[Stored dataset items]

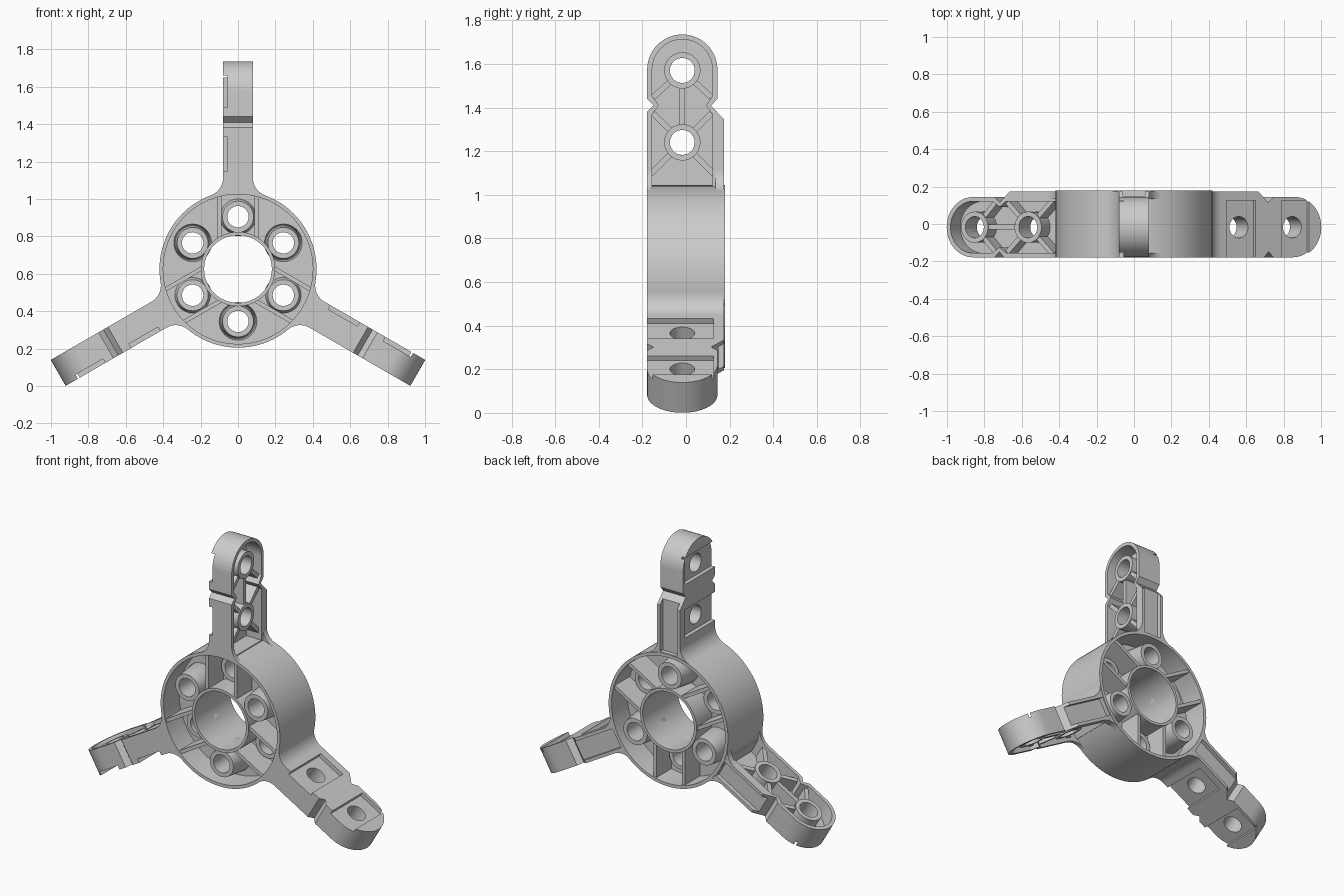
import bpy, bmesh
from math import sin, cos, pi, radians, sqrt, atan2
from mathutils import Matrix, Vector

if "Cube" in bpy.data.objects:
    bpy.data.objects.remove(bpy.data.objects["Cube"])

HUB_Z = 0.625
HALF = 0.178          # half depth of the hub
MID = -0.017          # centre line of the arms in y
HOLE = 0.057


def finish(name, bm):
    bmesh.ops.recalc_face_normals(bm, faces=bm.faces)
    me = bpy.data.meshes.new(name)
    bm.to_mesh(me)
    bm.free()
    ob = bpy.data.objects.new(name, me)
    bpy.context.collection.objects.link(ob)
    ob.location.z = HUB_Z
    return ob


def prism(name, pts, a, b, axis):
    """Extrude a profile: (y,z) points along x, or (x,z) points along y."""
    bm = bmesh.new()
    put = (lambda p, d: (d, p[0], p[1])) if axis == 'x' else (lambda p, d: (p[0], d, p[1]))
    lo = [bm.verts.new(put(p, a)) for p in pts]
    hi = [bm.verts.new(put(p, b)) for p in pts]
    bm.faces.new(lo)
    bm.faces.new(hi)
    for i in range(len(pts)):
        j = (i + 1) % len(pts)
        bm.faces.new((lo[i], lo[j], hi[j], hi[i]))
    return finish(name, bm)


def rect(u0, u1, v0, v1):
    return [(u0, v0), (u1, v0), (u1, v1), (u0, v1)]


def circle(u, v, r, n=40):
    return [(u + r * cos(2 * pi * i / n), v + r * sin(2 * pi * i / n)) for i in range(n)]


def tube(name, section, axis, u, v, n=48):
    """Revolve a closed (radius, depth) section around an axis through (u, v)."""
    bm = bmesh.new()
    rings = []
    for i in range(n):
        t = 2 * pi * i / n
        ring = []
        for r, d in section:
            p, q = u + r * cos(t), v + r * sin(t)
            ring.append(bm.verts.new((d, p, q) if axis == 'x' else (p, d, q)))
        rings.append(ring)
    k = len(section)
    for i in range(n):
        A, B = rings[i], rings[(i + 1) % n]
        for j in range(k):
            bm.faces.new((A[j], A[(j + 1) % k], B[(j + 1) % k], B[j]))
    return finish(name, bm)


def cut(ob, cutters):
    for c in cutters:
        m = ob.modifiers.new("cut", 'BOOLEAN')
        m.operation, m.solver, m.object = 'DIFFERENCE', 'EXACT', c
    bpy.context.view_layer.update()
    dg = bpy.context.evaluated_depsgraph_get()
    me = bpy.data.meshes.new_from_object(ob.evaluated_get(dg))
    ob.modifiers.clear()
    ob.data = me
    for c in cutters:
        bpy.data.objects.remove(c)


def bar(name, p, q, w, a, b):
    """Straight rib in the arm pocket from p to q, in (y,z)."""
    p, q = Vector(p), Vector(q)
    d = (q - p).normalized() * w / 2
    n = Vector((-d.y, d.x))
    return prism(name, [p + n, q + n, q - n, p - n], a, b, 'x')


# ---- hub: walls and web ----
hub = []
hub.append(tube("hub_outer_wall", [(0.40, -HALF), (0.42, -HALF), (0.42, HALF), (0.40, HALF)], 'y', 0, 0, 96))
hub.append(tube("hub_inner_wall", [(0.181, -HALF), (0.199, -HALF), (0.199, HALF), (0.181, HALF)], 'y', 0, 0, 64))
web = tube("hub_web", [(0.19, -0.02), (0.41, -0.02), (0.41, 0.02), (0.19, 0.02)], 'y', 0, 0, 96)
spots = [(0.28 * cos(radians(a)), 0.28 * sin(radians(a))) for a in range(30, 390, 60)]
cut(web, [prism("cutter", circle(x, z, HOLE + 0.01), -0.1, 0.1, 'y') for x, z in spots])
hub.append(web)

# ---- hub: bosses, alternately tall at the front and at the back ----
for i, (x, z) in enumerate(spots):
    s = -1 if i % 2 == 0 else 1
    hub.append(tube("hub_boss", [(HOLE, s * 0.165), (0.083, s * 0.165), (0.103, 0),
                                 (0.083, -s * 0.05), (HOLE, -s * 0.05)], 'y', x, z))

# ---- hub: pairs of ribs beside each low boss ----
for k in range(6):
    y0, y1 = (-0.168, 0) if k % 2 == 0 else (0, 0.168)
    for x in (-0.1, 0.1):
        rib = prism("hub_rib", rect(x - 0.011, x + 0.011, 0.16, 0.395), y0, y1, 'y')
        rib.rotation_euler.y = k * pi / 3
        hub.append(rib)


# ---- arm: side outline with rounded tip and notches ----
def outline(inset, base):
    r = 0.161 - inset
    arc = [(MID + r * cos(pi * i / 28), 0.949 + r * sin(pi * i / 28)) for i in range(29)]
    back = MID + 0.161 + 0.031 - inset
    left, right = MID - r, MID + r
    k = inset * 0.6
    rp = [(back, base), (back, 0.72 - k)] if inset == 0 else [(right, base), (right, 0.745)]
    return rp + [(0.115 - inset, 0.783), (right, 0.815 + k)] + arc + \
        [(left, 0.815 + k), (left + 0.03, 0.785), (left, 0.757 - k), (left, base)]


arm = prism("arm", outline(0, 0.402), -0.08, 0.08, 'x')
cutters = [prism("cutter", outline(0.023, 0.418), -0.025, 0.12, 'x')]
for z in (0.615, 0.945):
    cutters.append(prism("cutter", circle(MID, z, HOLE), -0.2, 0.2, 'x'))
# flat seats on the plain side, open to the front
for z0, z1 in ((0.525, 0.705), (0.865, 1.035)):
    cutters.append(prism("cutter", rect(-0.3, 0.125, z0, z1), -0.2, -0.055, 'x'))
# channel in the back edge
cutters.append(prism("cutter", rect(-0.06, 0.06, 0.422, 0.80), 0.148, 0.3, 'y'))
cut(arm, cutters)
parts = [arm]

# ---- arm: bosses and ribs in the pocket ----
for z in (0.615, 0.945):
    parts.append(tube("arm_boss", [(HOLE, -0.04), (0.083, -0.04), (0.083, 0.068), (HOLE, 0.068)], 'x', MID, z))
lo, hi = 0.615, 0.945
parts.append(bar("arm_rib", (MID, lo + 0.075), (MID, hi - 0.075), 0.026, -0.04, 0.06))
for s in (-1, 1):
    for z0, z1, w in ((lo, 0.745, 0.13), (lo, 0.475, 0.14), (hi, 0.825, 0.13)):
        d = Vector((s * w, z1 - z0))
        start = Vector((MID, z0)) + d.normalized() * 0.075
        parts.append(bar("arm_rib", start, Vector((MID, z0)) + d * 1.03, 0.026, -0.04, 0.06))

# ---- arm: fillets into the hub ----
cx, f = 0.18, 0.10
cz = sqrt(0.52 ** 2 - cx ** 2)
end = atan2(-cz, -cx) + 2 * pi
for s, y0, y1 in ((-1, -HALF, 0.148), (-1, 0.14, 0.174), (1, -HALF, -0.155), (1, 0.135, 0.174)):
    pts = [(s * 0.066, 0.404), (s * 0.066, cz)]
    for i in range(13):
        t = pi + (end - pi) * i / 12
        pts.append((s * (cx + f * cos(t)), cz + f * sin(t)))
    parts.append(prism("arm_fillet", pts, y0, y1, 'y'))

# ---- smooth shading, then repeat the arm three times ----
for ob in hub + parts:
    bpy.ops.object.select_all(action='DESELECT')
    ob.select_set(True)
    bpy.context.view_layer.objects.active = ob
    bpy.ops.object.shade_smooth_by_angle(angle=radians(30))
for ob in parts:
    for k in (1, 2):
        c = ob.copy()
        bpy.context.collection.objects.link(c)
        c.rotation_euler.y = k * 2 * pi / 3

:: What the task requires ::
Copy out the lines above exactly, beginning at the one that contains "return rp +" and ending at the one that contains "cx, f = 0.18, 0.10".

:: Response to the exercise ::
    return rp + [(0.115 - inset, 0.783), (right, 0.815 + k)] + arc + \
        [(left, 0.815 + k), (left + 0.03, 0.785), (left, 0.757 - k), (left, base)]


arm = prism("arm", outline(0, 0.402), -0.08, 0.08, 'x')
cutters = [prism("cutter", outline(0.023, 0.418), -0.025, 0.12, 'x')]
for z in (0.615, 0.945):
    cutters.append(prism("cutter", circle(MID, z, HOLE), -0.2, 0.2, 'x'))
# flat seats on the plain side, open to the front
for z0, z1 in ((0.525, 0.705), (0.865, 1.035)):
    cutters.append(prism("cutter", rect(-0.3, 0.125, z0, z1), -0.2, -0.055, 'x'))
# channel in the back edge
cutters.append(prism("cutter", rect(-0.06, 0.06, 0.422, 0.80), 0.148, 0.3, 'y'))
cut(arm, cutters)
parts = [arm]

# ---- arm: bosses and ribs in the pocket ----
for z in (0.615, 0.945):
    parts.append(tube("arm_boss", [(HOLE, -0.04), (0.083, -0.04), (0.083, 0.068), (HOLE, 0.068)], 'x', MID, z))
lo, hi = 0.615, 0.945
parts.append(bar("arm_rib", (MID, lo + 0.075), (MID, hi - 0.075), 0.026, -0.04, 0.06))
for s in (-1, 1):
    for z0, z1, w in ((lo, 0.745, 0.13), (lo, 0.475, 0.14), (hi, 0.825, 0.13)):
        d = Vector((s * w, z1 - z0))
        start = Vector((MID, z0)) + d.normalized() * 0.075
        parts.append(bar("arm_rib", start, Vector((MID, z0)) + d * 1.03, 0.026, -0.04, 0.06))

# ---- arm: fillets into the hub ----
cx, f = 0.18, 0.10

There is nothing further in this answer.